Statkraft plans three gigawatts of Irish renewable energy projects by 2030

Norwegian state-owned group proposal includes 500MW wind farm off the coast of Dublin, Meath and Louth

Norwegian government-owned energy group Statkraft said it is on track to develop about three gigawatts (GW) of renewable energy projects in the Republic of Ireland by 2030 – the equivalent of more than half of current peak demand in the State.

Statkraft’s roadmap includes 1.5GW of projects that have recently been built or are already in construction as well as an additional 330 megawatts (MW) of planned projects backed by the Government’s renewable energy supply scheme or corporate power purchase agreements.

It also includes a plan to deliver a 500MW offshore wind farm off the coast of counties Dublin, Meath and Louth, having secured a contract last year with Copenhagen Infrastructure Partners to develop the project under the State’s first offshore wind auction. In addition, the company has 400MW of wind and solar projects with planning permission and 375MW of similar projects that have been submitted to An Bord Pleanála for authorisation.
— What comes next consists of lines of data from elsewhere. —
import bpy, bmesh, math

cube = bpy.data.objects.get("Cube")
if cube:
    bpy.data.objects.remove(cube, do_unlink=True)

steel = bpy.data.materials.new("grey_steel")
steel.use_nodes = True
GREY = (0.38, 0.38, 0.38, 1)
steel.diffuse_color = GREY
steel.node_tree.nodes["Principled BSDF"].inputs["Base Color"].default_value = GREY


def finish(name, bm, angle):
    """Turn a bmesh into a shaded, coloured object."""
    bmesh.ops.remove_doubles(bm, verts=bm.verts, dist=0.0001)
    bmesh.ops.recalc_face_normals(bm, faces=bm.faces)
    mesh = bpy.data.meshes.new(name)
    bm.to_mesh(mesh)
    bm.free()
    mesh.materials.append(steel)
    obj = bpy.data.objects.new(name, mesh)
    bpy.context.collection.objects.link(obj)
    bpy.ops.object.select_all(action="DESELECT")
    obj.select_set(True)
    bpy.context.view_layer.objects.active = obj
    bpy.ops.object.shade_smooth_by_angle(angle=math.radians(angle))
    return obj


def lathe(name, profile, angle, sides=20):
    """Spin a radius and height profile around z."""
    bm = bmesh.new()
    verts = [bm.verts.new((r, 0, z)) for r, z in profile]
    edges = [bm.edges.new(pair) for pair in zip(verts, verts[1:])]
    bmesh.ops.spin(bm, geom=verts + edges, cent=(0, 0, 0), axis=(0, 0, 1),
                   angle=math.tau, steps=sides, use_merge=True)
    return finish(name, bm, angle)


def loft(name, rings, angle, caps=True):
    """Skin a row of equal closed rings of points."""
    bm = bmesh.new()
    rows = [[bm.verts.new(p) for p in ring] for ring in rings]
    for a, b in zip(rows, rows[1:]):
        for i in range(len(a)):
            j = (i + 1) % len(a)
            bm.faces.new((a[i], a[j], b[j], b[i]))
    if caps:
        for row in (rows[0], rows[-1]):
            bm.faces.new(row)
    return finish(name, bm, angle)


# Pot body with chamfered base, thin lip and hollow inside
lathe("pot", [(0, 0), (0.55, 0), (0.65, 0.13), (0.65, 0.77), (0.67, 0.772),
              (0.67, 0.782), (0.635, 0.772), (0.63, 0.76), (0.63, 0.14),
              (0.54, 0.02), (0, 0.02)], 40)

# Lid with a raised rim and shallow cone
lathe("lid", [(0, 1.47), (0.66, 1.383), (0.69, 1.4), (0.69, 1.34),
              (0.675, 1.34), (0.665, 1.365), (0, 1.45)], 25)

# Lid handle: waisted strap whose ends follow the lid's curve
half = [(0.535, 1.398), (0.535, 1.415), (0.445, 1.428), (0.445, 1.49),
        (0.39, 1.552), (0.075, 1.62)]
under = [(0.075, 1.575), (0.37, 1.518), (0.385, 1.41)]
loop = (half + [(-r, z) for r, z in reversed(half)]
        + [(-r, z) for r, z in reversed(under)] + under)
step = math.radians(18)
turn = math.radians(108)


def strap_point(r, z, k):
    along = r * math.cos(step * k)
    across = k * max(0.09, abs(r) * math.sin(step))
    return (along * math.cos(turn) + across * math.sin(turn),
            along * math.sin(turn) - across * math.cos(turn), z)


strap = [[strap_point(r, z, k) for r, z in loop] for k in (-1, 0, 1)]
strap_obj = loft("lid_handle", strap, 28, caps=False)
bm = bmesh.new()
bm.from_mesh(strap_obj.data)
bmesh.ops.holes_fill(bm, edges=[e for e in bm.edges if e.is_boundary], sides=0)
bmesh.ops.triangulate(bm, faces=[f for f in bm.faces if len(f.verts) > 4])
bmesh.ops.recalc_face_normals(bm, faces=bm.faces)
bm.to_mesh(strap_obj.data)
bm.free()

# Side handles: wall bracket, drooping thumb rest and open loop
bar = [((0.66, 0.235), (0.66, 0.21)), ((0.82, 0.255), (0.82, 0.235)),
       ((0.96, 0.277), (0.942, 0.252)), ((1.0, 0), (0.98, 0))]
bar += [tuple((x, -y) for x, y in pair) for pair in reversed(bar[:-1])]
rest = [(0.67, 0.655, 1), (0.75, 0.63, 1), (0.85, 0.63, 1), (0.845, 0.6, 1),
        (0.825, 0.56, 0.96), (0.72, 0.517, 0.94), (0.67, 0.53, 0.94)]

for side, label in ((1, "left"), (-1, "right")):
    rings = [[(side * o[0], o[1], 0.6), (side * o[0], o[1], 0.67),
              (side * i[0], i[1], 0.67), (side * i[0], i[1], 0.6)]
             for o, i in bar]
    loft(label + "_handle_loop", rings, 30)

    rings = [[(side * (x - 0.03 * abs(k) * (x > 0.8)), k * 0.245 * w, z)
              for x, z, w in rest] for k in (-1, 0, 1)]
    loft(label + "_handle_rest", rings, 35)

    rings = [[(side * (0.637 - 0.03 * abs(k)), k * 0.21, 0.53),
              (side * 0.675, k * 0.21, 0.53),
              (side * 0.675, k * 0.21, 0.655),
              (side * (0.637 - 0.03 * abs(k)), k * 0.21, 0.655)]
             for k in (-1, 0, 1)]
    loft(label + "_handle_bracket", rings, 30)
Statkraft said that it has also secured enough land to allow for a pipeline of 200-250MW of projects to be submitted a year for planning permission over the next three or four years.


The new stated target of having the projects developed by 2030 aligns with the Government’s ambition of generating 80 per cent of electricity from renewable sources by the end of the decade.

Statkraft, Europe’s largest renewable energy group, entered the Irish market in 2018 through the purchase of the Irish and UK wind development business of the US-headquartered Element Power Group.

The three-gigawatt target would make Statkraft one of the largest operators in the State by the end of the decade as demand for electricity grows at pace, amid a growing economy and the national plans to reduce carbon emissions. The Government has a target for 8.2GW of onshore and 5GW of offshore wind by 2030.

“We’ve always said that there’s no silver bullet to reducing emissions from the energy sector,” said Kevin O’Donovan, managing director of Statkraft Ireland. “Ireland’s energy future needs will be powered by a range of renewable technologies working in harmony, so we’re proud to be one of the country’s first renewable energy companies to have a fully integrated approach to clean energy production.”

Joe Brennan

Joe Brennan

Joe Brennan is Markets Correspondent of The Irish Times